Frey Thorvaldsson

I'm predicting your death

Broken gently to you by Frey Thorvaldsson

Recently I had dinner with a friend and we started discussing the upcoming US presidential election. Both presidential candidates are in their mid-to-late 70’s, which means that their running mate is more important than usual. Intuitively it feels like there's a good chance that we might see a president Harris or president Pence.

But how big of a chance is it, really?

Lucky for us, there exists a serious set of professionals who, among other things, take calculating your risk of dying very seriously. Calling themselves actuaries, these men and women are why we can have nice things such as sustainable pensions schemes, profitable insurance companies and… publicly available tables showing your life expectancy.

actuarial-life-tableWhat this sort of table looks like

This seemed like as good of a source of figuring out someones likelihood of dying as any other. So, I perused the US life tables, which is a pretty simple table showing your likelihood of making it to a specific age. Applied it to Biden (77 years old) and Trump (74 years old) and got a likelihood of 20% of them dying within 4 years. I thought it would be higher, but there we go.

The limits of these sorts of estimates are pretty clear.

Presidents have access to much better health care, diet and fitness experts than the average American. Theoretically they should live longer. But who knows, 4 US presidents have been assassinated while in office and the job isn’t exactly stress free. It could well be that a sitting president has a higher likelihood of death than the average person. [1]

Either way, the point is less about getting a certain figure and more about getting a rough estimate. If we knew exactly when everyone would die we wouldn't need life tables.

But since we have all this data, why not apply it to everyone?

Beyond Presidents

Curious about how much life I had left in me I found the UK life tables from the ONS website. After playing around with the those for a bit I thought it might be useful to have a proper user interface for the table. So I set up a website to see your likelihood of dying within the next 1, 5 and 10 years.
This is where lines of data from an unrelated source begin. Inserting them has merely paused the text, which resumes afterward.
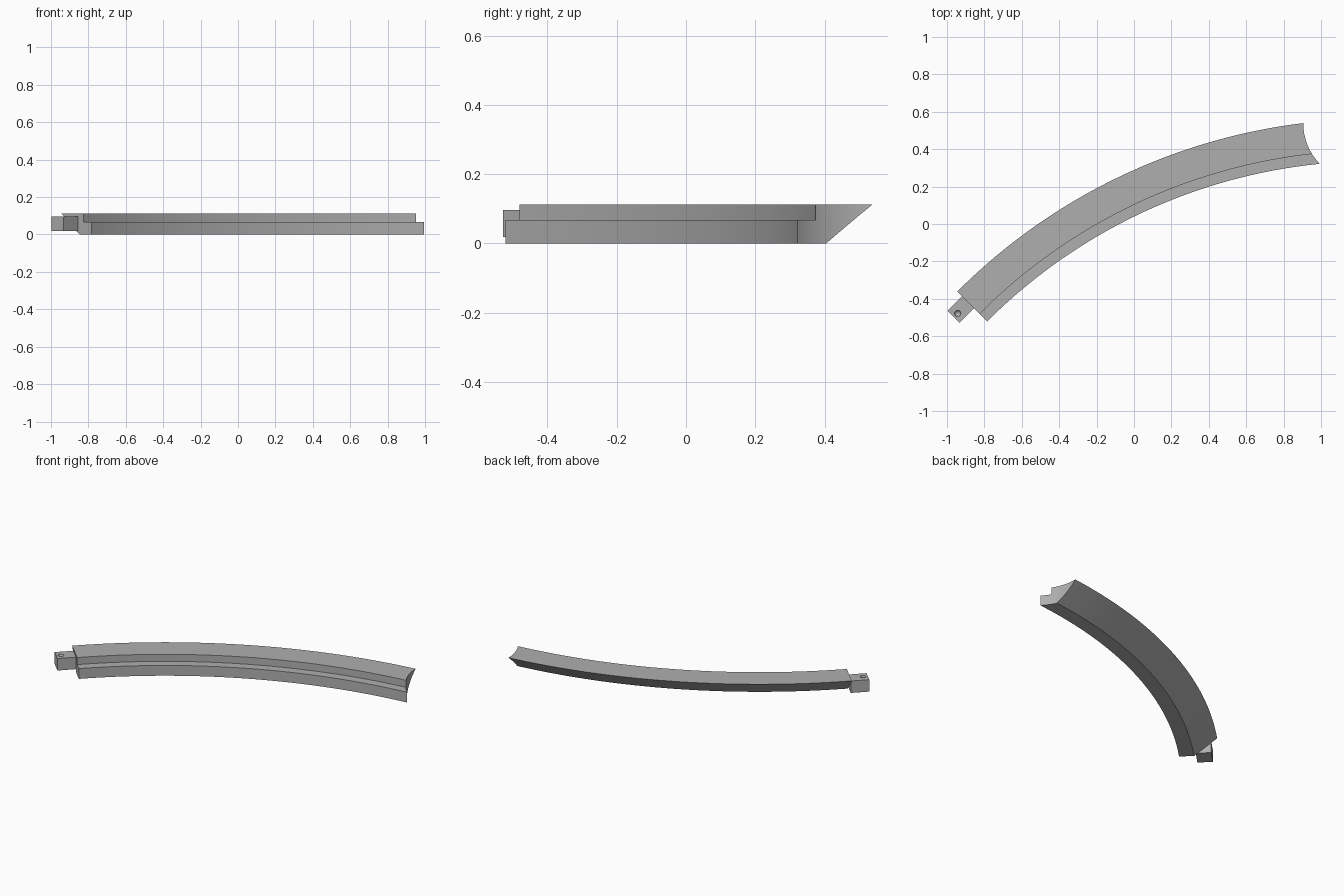
import bpy, bmesh
from math import cos, sin, radians
from mathutils import Matrix

if "Cube" in bpy.data.objects:
    bpy.data.objects.remove(bpy.data.objects["Cube"])

CENTRE = (1.283, -2.588)      # centre of the curved rail
START, END, STEPS = 135, 93.5, 64

grey = bpy.data.materials.new("plain_grey")
grey.use_nodes = True
grey.diffuse_color = (0.43, 0.43, 0.43, 1)
grey.node_tree.nodes["Principled BSDF"].inputs["Base Color"].default_value = grey.diffuse_color


def polar(r, degrees, z):
    a = radians(degrees)
    return (CENTRE[0] + r * cos(a), CENTRE[1] + r * sin(a), z)


def finish(name, bm):
    bmesh.ops.recalc_face_normals(bm, faces=bm.faces)
    mesh = bpy.data.meshes.new(name)
    bm.to_mesh(mesh)
    bm.free()
    mesh.materials.append(grey)
    ob = bpy.data.objects.new(name, mesh)
    bpy.context.collection.objects.link(ob)
    return ob


def carve(target, cutter):
    """Subtract the cutter, then remove it."""
    bpy.ops.object.select_all(action='DESELECT')
    cutter.hide_render = True
    mod = target.modifiers.new("carve", 'BOOLEAN')
    mod.operation = 'DIFFERENCE'
    mod.solver = 'EXACT'
    mod.object = cutter
    bpy.context.view_layer.objects.active = target
    target.select_set(True)
    bpy.ops.object.modifier_apply(modifier=mod.name)
    bpy.data.objects.remove(cutter)
    bpy.ops.object.shade_smooth_by_angle(angle=radians(30))


# Curved rail: stepped inner side, undercut outer side (radius, height)
profile = [(2.924, 0), (3.013, 0), (3.15, 0.113),
           (2.981, 0.113), (2.981, 0.067), (2.924, 0.067)]
bm = bmesh.new()
rings = []
for i in range(STEPS + 1):
    angle = START + (END - START) * i / STEPS
    rings.append([bm.verts.new(polar(r, angle, z)) for r, z in profile])
n = len(profile)
for a, b in zip(rings, rings[1:]):
    for j in range(n):
        k = (j + 1) % n
        bm.faces.new((a[j], a[k], b[k], b[j]))
bm.faces.new(rings[0])
bm.faces.new(rings[-1])
rail = finish("curved_rail", bm)

# Concave far end
bm = bmesh.new()
bmesh.ops.create_cone(bm, cap_ends=True, segments=128, radius1=0.312, radius2=0.312,
                      depth=1, matrix=Matrix.Translation((1.217, 0.539, 0)))
carve(rail, finish("end_cutter", bm))

# Square connecting tab on the near end
bm = bmesh.new()
low, high, inner, outer, length = 0.018, 0.096, 3.023, 3.115, 0.111
frame = (Matrix.Translation((*CENTRE, (low + high) / 2))
         @ Matrix.Rotation(radians(START), 4, 'Z')
         @ Matrix.Translation(((inner + outer) / 2, length / 2, 0))
         @ Matrix.Diagonal((outer - inner, length, high - low, 1)))
bmesh.ops.create_cube(bm, size=1, matrix=frame)
tab = finish("connecting_tab", bm)

# Round dimple in the tab
bm = bmesh.new()
bmesh.ops.create_uvsphere(bm, u_segments=24, v_segments=13, radius=0.017,
                          matrix=Matrix.Translation((-0.943, -0.478, high)))
carve(tab, finish("dimple_cutter", bm))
So I spun up a create react app project, converted the life table to JSON, bought the domain and went to work. What you see online took a bit more than 10 hours of work. A good portion of this time was spent grappling with TypeScript getting in my way since I'm fairly new to it.

it comes for us - skull emoji included

The numbers the site spits back at you are sketchy but accurate in a bigger picture way. For example, the way your odds of death increase over the years was the startling part to me.

As a male 60 year old, your odds of dying within the next 10 years are around 11-12%. Each year it increases by more than a percentage point.

This means that by the time you’re 70 your odds of dying within 10 years is roughly 27%. It took 60 years to get to 11-12% and only a decade to more than double that figure. At 80 you’re up to 63% likelihood of dying within 10 years.

Letting go

There's a lot I could do to improve the site, off the top of my head:

  • Stop misusing data. Use actuarial tables that predict the future instead of ones looking at the past.
  • Add more countries than the UK.
  • Add in lifestyle factors like smoking, diet, drinking, etc.
  • Break UK down by postcode / wealth. Even inside a small geographucal area people can live dramatically longer than their fellows. In Camden deprived men will live for 11.6 fewer years than the richest in Camden. I refuse to stop being shocked by this.
  • Improve the dropdown input component.
  • Trigger deployment with Github actions after running tests.
  • Add a section on celebrities and politicans showing odds of death. (This could be popular with todays polarised politics)

But I have other projects that actually pay the bills which I enjoy working on just as much.

So although it's tempting to spend a few weeks polishing It Comes For Us All to perfections, it's probably best to let things be and keep things simple.

In conclusion

I found this way of thinking about death as yearly odds useful and hopefully you do too! It might spur you on to spend some more time with your parents if nothing else.

[1] Add to the uncertainty that a president who drinks 12 cans of Diet Coke a day and needs vegetables snuck into his food is probably not as healthy as a fitness crazed president might be. Then again, Trump doesn’t drink and there are enough sensible people around him to sneak vegetables into his food so perhaps he’ll be fine.
← Back to articles

Let me spam you!

Say goodbye to inbox zero! E-stalk me via email! Follow along with 5+ other subscribers including my mom and my girlfriend as I struggle to keep up a consistent writing habit.